I love Matthew Henry’s treatment of this passage. He draws out two applications for the fact that this man was born blind so that the works of God might be displayed in him. The first is that “the attributes of God might be made manifest in him.” Among the attributes of God seen in the life of this man are God’s justice in making sinful man liable to such grievous calamities and His ordinary power and goodness in supporting a poor man under such a grievous and tedious affliction. God’s goodness was specially and miraculously manifested in curing him. The second application is “that the counsels of God concerning the Redeemer might be manifested in him. He was born blind that our Lord Jesus might have the honour of curing him, and might therein prove himself sent of God to be the true light to the world.

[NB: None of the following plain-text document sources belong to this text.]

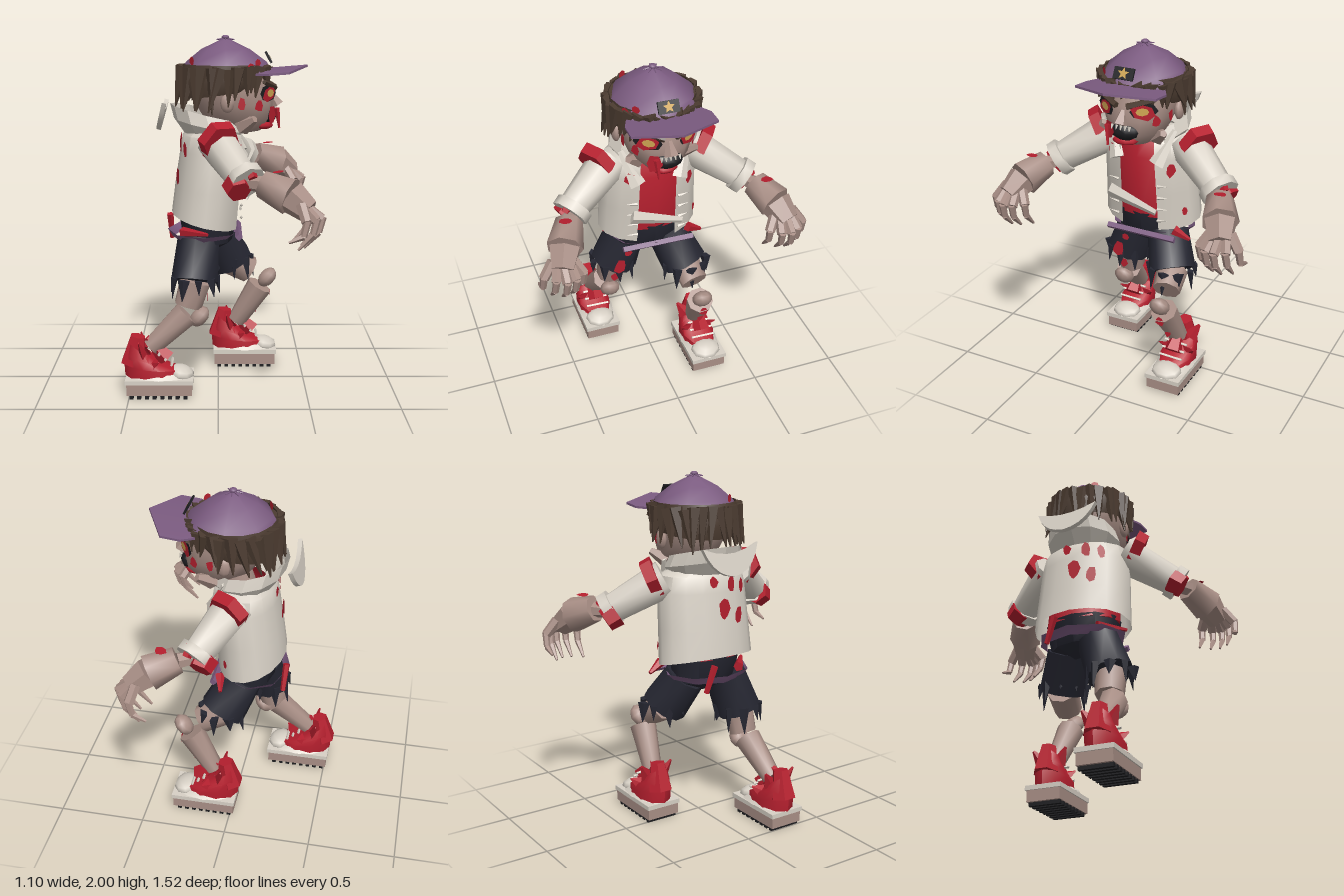
import * as THREE from 'three';
import { toCreasedNormals } from 'three/addons/utils/BufferGeometryUtils.js';

export function createModel() {
  const root = new THREE.Group();
  const paint = (name, color) => new THREE.MeshStandardMaterial({ name, color, side: THREE.DoubleSide });
  const skin = paint('skin', 0xa98f86), white = paint('cloth white', 0xd8d1c6), red = paint('red', 0xb51f2e);
  const purple = paint('purple', 0x7b5b80), brown = paint('hair brown', 0x4b3b30), navy = paint('navy', 0x262732);
  const gold = paint('gold', 0xcfa552), black = paint('black', 0x1d1d20);
  let seed = 7;
  const rnd = () => (seed = (seed * 16807) % 2147483647) / 2147483647;
  const V = (p) => new THREE.Vector3(...p);

  function add(name, geo, mat, crease = 0.9) {
    const mesh = new THREE.Mesh(toCreasedNormals(geo, crease), mat);
    mesh.name = name;
    root.add(mesh);
    return mesh;
  }
  // tapered prism between two points, flat = thickness ratio
  function limb(name, mat, a, b, r1, r2, n = 8, flat = 1) {
    const d = V(b).sub(V(a)), g = new THREE.CylinderGeometry(r2, r1, d.length(), n);
    const mesh = add(name, g, mat);
    mesh.position.copy(V(a)).addScaledVector(d, 0.5);
    mesh.quaternion.setFromUnitVectors(new THREE.Vector3(0, 1, 0), d.normalize());
    mesh.scale.x = flat;
    return mesh;
  }
  function box(name, mat, p, s, rz = 0) {
    const mesh = add(name, new THREE.BoxGeometry(...s), mat);
    mesh.position.set(...p);
    mesh.rotation.z = rz;
    return mesh;
  }
  function ball(name, mat, p, s, rz = 0) {
    const mesh = add(name, new THREE.SphereGeometry(1, 9, 6), mat);
    mesh.position.set(...p);
    mesh.scale.set(...s);
    mesh.rotation.z = rz;
    return mesh;
  }
  // ring: [y, centre x, radius x, radius z, tilt, centre z]
  const onRing = ([y, cx, rx, rz, tilt = 0, cz = 0], a) =>
    [cx + rx * Math.cos(a), y - tilt * Math.cos(a), cz + rz * Math.sin(a)];
  function loft(name, mat, rings, n = 12, gap = 0, crease = 0.9) {
    const pos = [], idx = [];
    for (const r of rings) for (let i = 0; i <= n; i++) pos.push(...onRing(r, gap + (2 * Math.PI - 2 * gap) * i / n));
    for (let j = 0; j < rings.length - 1; j++) for (let i = 0; i < n; i++) {
      const a = j * (n + 1) + i, b = a + n + 1;
      idx.push(a, b, a + 1, a + 1, b, b + 1);
    }
    const g = new THREE.BufferGeometry();
    g.setAttribute('position', new THREE.Float32BufferAttribute(pos, 3));
    g.setIndex(idx);
    return add(name, g, mat, crease);
  }
  // ragged thin spot facing along a normal
  function spot(name, mat, p, normal, w, h, sides = 7, rough = 0.35) {
    const g = new THREE.CircleGeometry(1, sides), q = g.attributes.position;
    for (let i = 1; i <= sides; i++) {
      const k = 1 - rough * rnd();
      q.setXY(i, q.getX(i) * k, q.getY(i) * k);
    }
    q.setXY(sides + 1, q.getX(1), q.getY(1));
    const mesh = add(name, g, mat), n = V(normal).normalize();
    mesh.position.copy(V(p));
    mesh.lookAt(V(p).add(n));
    mesh.position.addScaledVector(n, 0.008);
    mesh.scale.set(w, h, 1);
    return mesh;
  }
  function spotOnLoft(name, mat, rings, a, y, w, h, sides, rough, lift = 0) {
    let j = 0;
    while (j < rings.length - 2 && rings[j + 1][0] < y) j++;
    const t = (y - rings[j][0]) / (rings[j + 1][0] - rings[j][0]);
    const r = [0, 1, 2, 3].map((k) => rings[j][k] + (rings[j + 1][k] - rings[j][k]) * t);
    const p = onRing([r[0], r[1], r[2] + lift, r[3] + lift], a);
    return spot(name, mat, p, [Math.cos(a) / r[2], 0, Math.sin(a) / r[3]], w, h, sides, rough);
  }

  // torso: open jacket over a shirt
  const jacket = [[0.96, -0.075, 0.19, 0.29, 0.045], [1.15, -0.055, 0.19, 0.28, 0.01], [1.36, -0.03, 0.185, 0.27],
    [1.45, -0.03, 0.17, 0.25], [1.5, -0.03, 0.11, 0.14]];
  loft('jacket', white, jacket, 14, 0.4);
  loft('shirt', red, [[0.98, -0.06, 0, 0], [0.98, -0.06, 0.16, 0.22], [1.36, -0.02, 0.165, 0.2], [1.47, -0.02, 0.12, 0.12]], 12);
  loft('waist', navy, [[0.78, -0.06, 0.04, 0.06], [0.84, -0.06, 0.14, 0.19], [1.0, -0.06, 0.165, 0.22]], 10);
  loft('collar', white, [[1.42, -0.03, 0.15, 0.17, 0.02], [1.5, -0.05, 0.2, 0.22, 0.04], [1.57, -0.07, 0.2, 0.2, 0.05]], 10, 0.5, 0.3);
  limb('neck', skin, [0, 1.4, 0], [0.05, 1.55, 0], 0.1, 0.1);
  limb('torn strip', white, [0.16, 1.14, 0.16], [0.17, 1.06, -0.13], 0.045, 0.02, 4, 0.5);
  for (const s of [1, -1]) {
    limb('lapel', white, [0.15, 1.34, s * 0.12], [0.06, 1.52, s * 0.19], 0.045, 0.015, 4, 0.4);
    for (let i = 0; i < 4; i++) limb('zip tooth', white, [0.13, 0.99 + i * 0.07, s * 0.12], [0.13, 1.0 + i * 0.07, s * 0.18], 0.01, 0.001, 4);
  }
  for (const [a, y, w, h] of [[3.3, 1.42, 0.03, 0.04], [2.85, 1.4, 0.035, 0.06], [3.08, 1.27, 0.045, 0.08], [2.72, 1.22, 0.04, 0.06],
    [2.5, 1.38, 0.03, 0.05], [0.62, 1.37, 0.045, 0.045], [-0.75, 1.3, 0.03, 0.05], [-1.0, 1.04, 0.02, 0.03]])
    spotOnLoft('jacket stain', red, jacket, a, y, w, h);
  // curved flap standing off the back of the collar
  const flap = new THREE.Shape();
  flap.moveTo(-0.18, 0.08);
  flap.quadraticCurveTo(0, 0, 0.18, 0.09);
  flap.quadraticCurveTo(0.13, -0.07, 0, -0.08);
  flap.quadraticCurveTo(-0.13, -0.07, -0.18, 0.08);
  const flapMesh = add('collar flap', new THREE.ExtrudeGeometry(flap, { depth: 0.025, bevelEnabled: false, curveSegments: 5 }), white);
  flapMesh.rotation.set(0, -Math.PI / 2, -0.25, 'ZYX');
  flapMesh.position.set(-0.305, 1.545, 0);

  // head and face
  const head = [[1.45, 0.14, 0, 0], [1.47, 0.14, 0.1, 0.09], [1.54, 0.11, 0.19, 0.16], [1.62, 0.09, 0.22, 0.19],
    [1.7, 0.07, 0.23, 0.205], [1.8, 0.05, 0.21, 0.2]];
  loft('head', skin, head, 12);
  limb('nose', skin, [0.29, 1.68, 0], [0.33, 1.61, 0], 0.015, 0.04, 5);
  ball('mouth', black, [0.275, 1.56, 0], [0.055, 0.05, 0.085]);
  ball('lower lip', red, [0.25, 1.5, 0.01], [0.06, 0.025, 0.075]);
  for (let i = -2; i <= 2; i++) limb('tooth', white, [0.318, 1.605, i * 0.025], [0.328, 1.58, i * 0.026], 0.01, 0.002, 4);
  for (const s of [1, -1]) {
    spotOnLoft('eye hollow', black, head, s * 0.55, 1.685, 0.085, 0.052, 8, 0.15);
    spotOnLoft('eye socket', red, head, s * 0.55, 1.68, 0.075, 0.045, 6, 0.15, 0.005).rotateZ(s * 0.3);
    spotOnLoft('eye', gold, head, s * 0.52, 1.685, 0.036, 0.022, 8, 0, 0.011);
    limb('brow', brown, [0.315, 1.71, s * 0.03], [0.25, 1.75, s * 0.17], 0.018, 0.012, 5);
    ball('ear', skin, [0.05, 1.64, s * 0.21], [0.04, 0.055, 0.025]);
    spotOnLoft('cheek wound', red, head, s * 0.95, 1.62, 0.03, 0.04);
    limb('jaw flap', skin, [0.13, 1.5, s * 0.12], [0.2, 1.55, s * 0.19], 0.05, 0.02, 5);
    spotOnLoft('head wound', red, head, s * 1.4, 1.63, 0.025, 0.04);
  }
  spotOnLoft('mouth wound', red, head, 0.45, 1.56, 0.05, 0.06, 6, 0.3, 0.01);
  limb('chin drip', red, [0.325, 1.6, 0.08], [0.34, 1.49, 0.07], 0.016, 0.006, 5);

  // hair: scalp and hanging locks, short over the face
  loft('scalp hair', brown, [[1.68, 0.01, 0.22, 0.225, -0.03], [1.75, 0.02, 0.25, 0.245], [1.84, 0.035, 0.23, 0.23]], 12, 0.75);
  for (let i = 0; i < 30; i++) {
    const a = i / 30 * Math.PI * 2, back = (1 - Math.cos(a)) / 2;
    const len = 0.07 + 0.11 * Math.min(1, back * 1.5) + 0.05 * rnd(), twist = a + (rnd() - 0.5) * 0.35;
    const rise = 1.81 + 0.02 * rnd(), wide = 0.25 + 0.02 * rnd();
    limb('hair lock', brown, onRing([rise, 0.035, 0.23, 0.225], a), onRing([1.8 - len, 0.02, wide, wide], twist), 0.048, 0.004, 5, 0.8);
  }

  // cap with segmented dome, button, upturned brim and badge
  const cap = [[1.795, 0.045, 0.258, 0.245], [1.85, 0.045, 0.225, 0.215], [1.92, 0.04, 0.135, 0.13], [1.975, 0.04, 0.02, 0.02], [1.98, 0.04, 0, 0]];
  loft('cap dome', purple, cap, 8);
  ball('cap button', purple, [0.04, 1.985, 0], [0.022, 0.013, 0.022]);
  for (let i = 0; i < 8; i++) {
    const a = i * Math.PI / 4;
    limb('cap seam stub', purple, [0.04, 1.98, 0], [0.04 + 0.05 * Math.cos(a), 1.972, 0.05 * Math.sin(a)], 0.006, 0.003, 4);
  }
  const brim = new THREE.Shape([[0.2, -0.2], [0.27, -0.24], [0.38, -0.235], [0.5, 0], [0.38, 0.235], [0.27, 0.23], [0.2, 0.2], [0.25, 0]].map((p) => new THREE.Vector2(...p)));
  const brimGeo = new THREE.ExtrudeGeometry(brim, { depth: 0.012, bevelEnabled: false }), bp = brimGeo.attributes.position;
  for (let i = 0; i < bp.count; i++) bp.setZ(i, bp.getZ(i) + 0.08 * Math.abs(bp.getY(i)));
  const brimMesh = add('cap brim', brimGeo, purple, 0.3);
  brimMesh.rotation.set(Math.PI / 2, 0.08, 0);
  brimMesh.position.y = 1.795;
  box('badge', black, [0.28, 1.875, 0], [0.012, 0.065, 0.115], 0.5);
  const star = new THREE.Shape(Array.from({ length: 10 }, (_, i) => new THREE.Vector2(0, i % 2 ? 0.015 : 0.034).rotateAround(new THREE.Vector2(), i * Math.PI / 5)));
  const starMesh = add('badge star', new THREE.ShapeGeometry(star), gold);
  starMesh.position.set(0.288, 1.879, 0);
  starMesh.lookAt(1.166, 2.358, 0);
  for (const [a, y] of [[1.0, 1.83], [2.6, 1.86], [0.75, 1.85]]) spotOnLoft('cap stain', red, cap, a, y, 0.03, 0.03);

  // arms reach forward and out, mirrored
  for (const s of [1, -1]) {
    const P = (x, y, z) => [x, y, z * s];
    limb('sleeve', white, P(-0.01, 1.43, 0.23), P(0.13, 1.27, 0.48), 0.11, 0.085, 8);
    limb('shoulder tear', red, P(-0.01, 1.455, 0.28), P(0.02, 1.43, 0.33), 0.118, 0.11, 6);
    limb('cuff', white, P(0.13, 1.28, 0.47), P(0.155, 1.25, 0.51), 0.105, 0.105, 8);
    limb('cuff tear', red, P(0.09, 1.25, 0.48), P(0.11, 1.21, 0.54), 0.075, 0.065, 6);
    limb('cuff tear', red, P(0.16, 1.33, 0.5), P(0.18, 1.28, 0.54), 0.035, 0.025, 5);
    spot('sleeve stain', red, P(0.14, 1.33, 0.4), P(0.8, 0.6, 0), 0.035, 0.045);
    limb('wrist', skin, P(0.14, 1.25, 0.49), P(0.23, 1.25, 0.54), 0.035, 0.045, 6);
    limb('forearm', skin, P(0.23, 1.255, 0.535), P(0.37, 1.2, 0.6), 0.075, 0.1, 7);
    spot('forearm wound', red, P(0.31, 1.315, 0.57), P(-0.1, 1, 0), 0.045, 0.04);
    limb('palm', skin, P(0.37, 1.2, 0.6), P(0.46, 1.13, 0.64), 0.09, 0.065, 6);
    for (let i = 0; i < 5; i++) {
      const z = 0.53 + i * 0.052, x = 0.43 + 0.06 * Math.sin(i * 0.9), low = 0.94 + (i === 4 ? 0.05 : 0);
      limb('finger base', skin, P(0.42, 1.17, 0.58 + i * 0.025), P(x + 0.04, 1.09, z), 0.03, 0.028, 6);
      limb('finger middle', skin, P(x + 0.045, 1.1, z), P(x + 0.025, 1.02, z + 0.005), 0.021, 0.018, 6);
      limb('fingertip', skin, P(x + 0.025, 1.02, z + 0.005), P(x - 0.05, low, z + 0.01), 0.018, 0.007, 5);
    }
  }

  // belt, wider than the shorts and pointed at the back corners
  loft('belt', purple, [[0.865, -0.08, 0.18, 0.22, -0.01], [0.9, -0.08, 0.21, 0.26, 0]], 8);
  limb('belt front', purple, [0.115, 0.89, 0.2], [0.115, 0.885, -0.22], 0.02, 0.02, 4);
  limb('belt tear', red, [-0.2, 0.91, 0.14], [-0.06, 0.92, 0.26], 0.03, 0.01, 5);
  limb('belt tear', red, [-0.28, 0.97, -0.08], [-0.27, 0.82, -0.13], 0.02, 0.015, 5);
  limb('belt tear', red, [0.08, 0.93, -0.2], [0.06, 0.88, -0.29], 0.03, 0.01, 5);

  // legs in mid stride: hip, hem, thigh end, knee, shin ends, shoe shift, wounds [y, x, z, size]
  const legs = [
    { hip: [-0.11, 0.86, 0.11], hem: [-0.13, 0.64, 0.19], end: [-0.17, 0.5, 0.2], knee: [-0.105, 0.44, 0.22], top: [-0.18, 0.46, 0.225], foot: [-0.38, 0.27, 0.255], dx: 0, z: 0.26,
      wounds: [[0.69, 0.01, 0.19, 0.045], [0.78, 0.015, 0.14, 0.025], [0.55, -0.07, 0.2, 0.03], [0.37, -0.2, 0.23, 0.025]] },
    { hip: [-0.03, 0.86, -0.11], hem: [0.07, 0.67, -0.19], end: [0.19, 0.6, -0.21], knee: [0.295, 0.55, -0.22], top: [0.25, 0.5, -0.225], foot: [0.11, 0.27, -0.25], dx: 0.49, z: -0.26,
      wounds: [[0.46, 0.3, -0.225, 0.03], [0.34, 0.22, -0.24, 0.025]] },
  ];
  for (const L of legs) {
    limb('shorts leg', navy, L.hip, L.hem, 0.12, 0.135, 9);
    for (let i = 0; i < 9; i++) {
      const a = i / 9 * Math.PI * 2, p = onRing([L.hem[1] + 0.03, L.hem[0], 0.12, 0.125, 0, L.hem[2]], a);
      limb('torn hem', navy, p, [p[0] + 0.02 * Math.cos(a), p[1] - 0.06 - 0.1 * rnd(), p[2] + 0.01 * Math.sin(a)], 0.035, 0.002, 4, 0.6);
    }
    limb('thigh', skin, L.hem, L.end, 0.09, 0.08, 8);
    ball('knee', skin, L.knee, [0.068, 0.045, 0.06], 0.85);
    limb('shin', skin, L.top, L.foot, 0.078, 0.055, 8);
    for (const [y, x, z, r] of L.wounds) spot('leg wound', red, [x, y, z], [1, 0, 0], r, r * 1.2);

    // shoe
    const X = L.dx, Z = L.z;
    for (let i = 0; i < 8; i++) box('tread', black, [X - 0.485 + i * 0.043, 0.012, Z], [0.022, 0.024, 0.19]);
    box('midsole', skin, [X - 0.33, 0.053, Z], [0.365, 0.065, 0.2]);
    box('sole plate', white, [X - 0.33, 0.098, Z], [0.38, 0.026, 0.215]);
    loft('sole rim', white, [[0.11, X - 0.33, 0.195, 0.112, 0, Z], [0.135, X - 0.34, 0.15, 0.09, 0, Z]], 12);
    loft('shoe upper', red, [[0.11, X - 0.36, 0.165, 0.1, 0, Z], [0.165, X - 0.37, 0.16, 0.1, 0.015, Z], [0.215, X - 0.42, 0.1, 0.085, 0.03, Z], [0.27, X - 0.44, 0.06, 0.065, 0.04, Z]], 10);
    ball('toe cap', white, [X - 0.21, 0.125, Z], [0.075, 0.04, 0.09], -0.2);
    limb('heel tab', red, [X - 0.48, 0.18, Z], [X - 0.45, 0.34, Z], 0.075, 0.045, 6);
    limb('tongue', red, [X - 0.4, 0.33, Z], [X - 0.29, 0.21, Z], 0.02, 0.055, 5);
    for (const s of [1, -1]) {
      limb('ankle flap', red, [X - 0.42, 0.25, Z + s * 0.05], [X - 0.44, 0.33, Z + s * 0.1], 0.045, 0.008, 4, 0.5);
      limb('side flap', red, [X - 0.36, 0.19, Z + s * 0.06], [X - 0.33, 0.22, Z + s * 0.11], 0.04, 0.005, 4, 0.5);
    }
    for (let i = 0; i < 3; i++) limb('lace', white, [X - 0.26 - i * 0.035, 0.185 + i * 0.03, Z - 0.07], [X - 0.26 - i * 0.035, 0.19 + i * 0.03, Z + 0.07], 0.008, 0.008, 4);
  }
  return root;
}
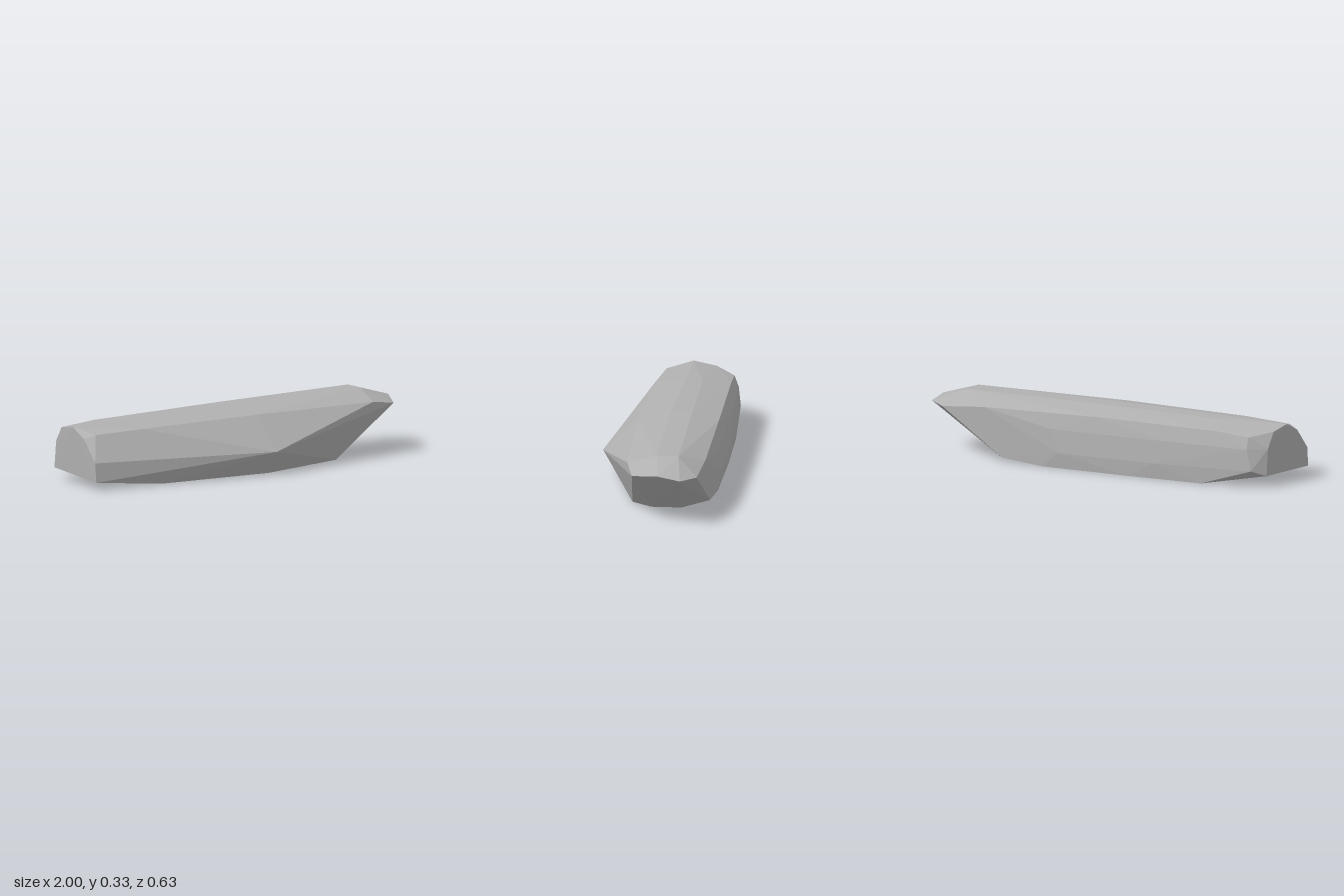
import * as THREE from 'three';
import { ConvexGeometry } from 'three/addons/geometries/ConvexGeometry.js';

export function createModel() {
  const group = new THREE.Group();
  group.name = 'facetedHull';
  const grey = new THREE.MeshStandardMaterial({ color: 0xb0b0b0 });
  grey.name = 'stone grey';

  // Corner rings of the faceted solid, each point as x, y, z
  const tail = [
    [-1, 0.04, 0.165], [-1, 0.14, 0.155], [-0.995, 0.25, 0.05], [-0.99, 0.3, -0.06],
    [-0.975, 0.28, -0.18], [-0.97, 0.06, -0.25], [-0.97, 0.2, -0.235],
  ];
  const base = [
    [-0.6, 0, 0.19], [0.03, 0, 0.242], [0.54, 0, 0.12], [0.62, 0, 0.015],
    [0.62, 0, -0.14], [0.54, 0.02, -0.28], [0.3, 0, -0.3], [-0.2, 0, -0.312], [-0.62, 0, -0.311],
  ];
  const frontSide = [
    [0.03, 0.12, 0.317], [-0.94, 0.27, 0.075], [-0.67, 0.28, 0.108],
    [0.03, 0.289, 0.14], [0.77, 0.28, 0.127],
  ];
  const top = [
    [0.8, 0.33, -0.03], [0.8, 0.33, -0.14], [0, 0.321, -0.03], [0, 0.321, -0.14],
    [-0.6, 0.311, -0.05], [-0.6, 0.309, -0.14],
  ];
  const nose = [
    [0.925, 0.255, 0.09], [0.99, 0.275, -0.05], [1, 0.255, -0.165], [0.9, 0.248, -0.243],
  ];
  const backSide = [
    [0.65, 0.272, -0.268], [0, 0.284, -0.278], [-0.7, 0.276, -0.28], [-0.88, 0.26, -0.28],
    [0.25, 0.2, -0.296], [-0.4, 0.2, -0.304], [-0.88, 0.2, -0.302],
    [0.2, 0.08, -0.309], [-0.35, 0.08, -0.317], [-0.91, 0.09, -0.31],
  ];

  const points = [tail, base, frontSide, top, nose, backSide].flat()
    .map((p) => new THREE.Vector3(...p));
  const body = new THREE.Mesh(new ConvexGeometry(points), grey);
  body.name = 'body';
  group.add(body);
  return group;
}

Thus the fall of man was permitted, and the blindness that followed it, that the works of God might be manifest in opening the eyes of the blind. It was now a great while since this man was born blind, and yet it never appeared till now why he was so.” This man had been born blind so that the power of God might be displayed in him.
Henry draws a final application: “the intentions of Providence commonly do not appear till a great while after the event, perhaps many years after. The sentences in the book of providence are sometimes long, and you must read a great way before you can apprehend the sense of them.” Those who abort their children do not read to the end of those long sentences. Rather, thinking selfishly and looking only a few words ahead, they make the terrible decision to end a life, destroying the gift of God. Henry also writes “Those who regard [God] not in the ordinary course of things are sometimes alarmed by things extraordinary. How contentedly then may a good man be a loser in his comforts, while he is sure that thereby God will be one way or other a gainer in his glory!” (You may, as I did, have to read that last sentence a few times to gain the sense of it.) Those who choose abortion are unwilling to lose their comforts that God may gain His glory. This glory may not be miraculous as it was in the case of the man born blind, but God is glorified in every life that enters this world. Every one of us testifies to the Creator’s wisdom, power, love and goodness. Countless millions have been destroyed and tossed away and we have never been able to rejoice in the gift of life God gave them. We have not been able to marvel in the attributes of God displayed so clearly in their lives.
When we abort those who are infirm, physically or mentally, we destroy boys and girls, men and women, in whom we ought to see the works of God displayed. We miss out on marvelous opportunities to see the works of God displayed in their lives. We miss opportunities to see God’s glory increase, even if this involves a requisite decrease in our comfort. This ought to be a small price to pay.